CUNA is now America's Credit Unions.
A stronger voice to advance the credit union industry.
The move to hybrid work environments, which put laptops and cellphones in the hands of many employees, increases exposure to cyberattacks, says Kevin Ivy, director of security services at TraceSecurity, a CUNA Strategic Services alliance provider.
“You can't just focus on physical and logistical security anymore,” he says. “You now have to think about cloud security and other factors. It makes managing information security much more difficult because you have to look in so many different areas.”
While it’s difficult to guard against all threats, credit unions can take measures to manage threats and the damage they cause, Ivy says. His main recommendation: Conduct a risk assessment at least annually.

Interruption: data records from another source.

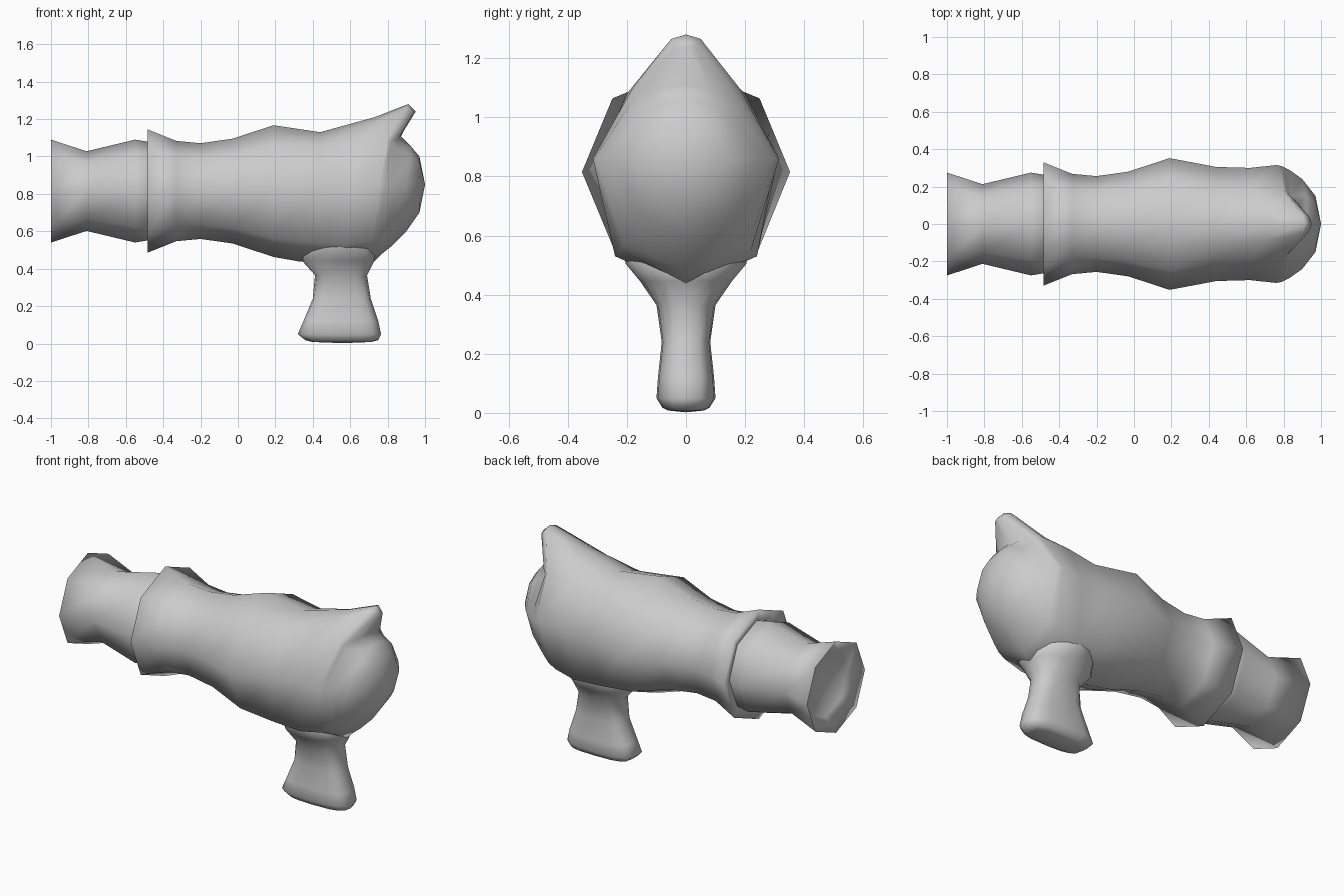
import bpy, bmesh, math

if "Cube" in bpy.data.objects:
    bpy.data.objects.remove(bpy.data.objects["Cube"])


def loft(name, rings, start=None, end=None, angle=180):
    """Skin closed rings; start/end are optional pole points, else flat caps."""
    bm = bmesh.new()
    vs = [[bm.verts.new(p) for p in r] for r in rings]
    n = len(vs[0])
    for a, b in zip(vs, vs[1:]):
        for i in range(n):
            j = (i + 1) % n
            bm.faces.new((a[i], a[j], b[j], b[i]))
    for ring, pole in ((vs[0], start), (vs[-1], end)):
        if pole:
            p = bm.verts.new(pole)
            for i in range(n):
                bm.faces.new((ring[i], ring[(i + 1) % n], p))
        else:
            bm.faces.new(ring)
    bmesh.ops.recalc_face_normals(bm, faces=bm.faces[:])
    me = bpy.data.meshes.new(name)
    bm.to_mesh(me)
    bm.free()
    ob = bpy.data.objects.new(name, me)
    bpy.context.collection.objects.link(ob)
    bpy.ops.object.select_all(action='DESELECT')
    ob.select_set(True)
    bpy.context.view_layer.objects.active = ob
    bpy.ops.object.shade_smooth_by_angle(angle=math.radians(angle))
    return ob


ZC = 0.815  # barrel axis height


def octagon(x, r):
    return [(x, r * math.sin(k * math.pi / 4), ZC + r * math.cos(k * math.pi / 4))
            for k in range(8)]


def mirrored(half):
    """Half ring from top to bottom -> full ring mirrored across y = 0."""
    return half + [(x, -y, z) for x, y, z in half[-2:0:-1]]


def barrel_half(x, r):
    o = octagon(x, r)[:5]
    mid = tuple((a + b) / 2 for a, b in zip(o[0], o[1]))
    return [o[0], mid] + o[1:]


# Body: octagonal barrel with a collar lip, flowing into a hooded, domed head
barrel = [(-0.47, 0.25), (-0.485, 0.33), (-0.33, 0.268), (-0.2, 0.256),
          (-0.03, 0.28), (0.19, 0.352)]
head = [
    [(.44, 0, 1.13), (.44, .10, 1.10), (.44, .20, 1.05), (.44, .305, .83),
     (.40, .24, .54), (.32, 0, .44)],
    [(.73, 0, 1.21), (.69, .09, 1.17), (.63, .20, 1.08), (.62, .30, .85),
     (.58, .24, .53), (.55, 0, .42)],
    [(.91, 0, 1.28), (.90, .05, 1.265), (.80, .18, 1.10), (.76, .315, .86),
     (.72, .22, .55), (.73, 0, .44)],
    [(.95, 0, 1.24), (.94, .035, 1.235), (.82, .165, 1.08), (.79, .31, .86),
     (.77, .21, .57), (.77, 0, .48)],
    [(.87, 0, 1.11), (.86, .08, 1.10), (.84, .15, 1.05), (.83, .29, .86),
     (.82, .19, .60), (.82, 0, .52)],
    [(.92, 0, 1.06), (.92, .07, 1.05), (.92, .15, 1.0), (.90, .24, .86),
     (.91, .16, .68), (.90, 0, .60)],
    [(.97, 0, 1.0), (.97, .05, .99), (.975, .10, .95), (.97, .15, .85),
     (.97, .10, .75), (.97, 0, .70)],
]
halves = [barrel_half(x, r) for x, r in barrel] + head
loft("body", [mirrored(h) for h in halves], start=(-0.42, 0, ZC), end=(1.0, 0, 0.85))

# Rear sleeve: waisted octagonal tube with a dished end
sleeve = [(-0.93, 0.20), (-1.0, 0.275), (-0.81, 0.213), (-0.55, 0.275), (-0.40, 0.25)]
loft("rear_sleeve", [octagon(x, r) for x, r in sleeve], start=(-0.90, 0, ZC))


# Foot: rounded column flaring into the body above and a wide base below
def rounded(z, x0, x1, w, power=0.65, n=16):
    cx, hx = (x0 + x1) / 2, (x1 - x0) / 2
    pts = []
    for k in range(n):
        c, s = math.cos(2 * math.pi * k / n), math.sin(2 * math.pi * k / n)
        pts.append((cx + hx * math.copysign(abs(c) ** power, c),
                    w * math.copysign(abs(s) ** power, s), z))
    return pts


foot = [(0.008, .40, .71, .06), (0.018, .36, .75, .08), (0.05, .32, .765, .10),
        (0.12, .35, .75, .095), (0.24, .40, .71, .082), (0.365, .412, .69, .10, .8),
        (0.445, .34, .73, .155, .95), (0.505, .33, .76, .205, 1.1), (0.57, .38, .68, .21, 1)]
loft("foot", [rounded(*f) for f in foot], start=(.56, 0, 0.002))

TraceSecurity offers a cybersecurity risk assessment service to identify potential weak spots and protect credit unions from threats. The assessment works with organizations to identify their critical assets.
The company then uses the NIST Cybersecurity Framework or the Federal Financial Institutions Examination Council Cybersecurity Assessment Tool to examine potential threats those assets face any given day.
The end goal is producing a service report that has control implementation levels, as well as any residual risk left over for each asset.
“Risk assessments are a great fundamental first step,” Ivy says. “You’re going to identify elevated risks that need attention and build from there. It’s a cyclical approach where you work through the life cycle of the risk.”
Ivy cites two cybersecurity threats that won’t go away: ransomware and social engineering.
The most common threat facing credit unions in recent years has been email phishing campaigns, he says. For example, a threat actor can buy a domain name that is close to a legitimate address and then send an email to someone at the legitimate company.
If the employee clicks a link within the message, malicious payloads enter the organization and, as Ivy says, “it’s off to the races.”
“It could be devastating,” he says. “Depending on the extent of the breach, you can infect your internal employee systems. But that could also extend to business partners and, what we definitely don't want, to members.”
From a technology standpoint, it can be difficult to catch these curated email attacks. Therefore, it’s crucial for credit unions to consistently train employees on security awareness, including the basics of not clicking on suspicious links.
“Sometimes we get stuck focusing on implementing technical things like a good data backup solution, email phishing filtering solution, and firewall,” Ivy says. “But a lot of times we forget we still have disaster recovery and incident response administrative controls we should put into place.”
Damage can be significantly lessened by a well thought out response. Ivy suggests creating formal processes for handling public relations and for managing your brand and reputation.
To avoid a worst-case scenario, credit unions should have fail-safe options and disaster recovery plans. However, Ivy says these are frequently vague plans that are only known by high-level employees.
He stresses the importance of sharing the plan throughout the organization. When an incident occurs, employees should know who to contact and whether they should power down their computers.
“Every second on the clock is detrimental to the business,” Ivy says. “Having detailed incident response procedures could save you from a massive breach and turn it into something you can contain within 10 minutes.”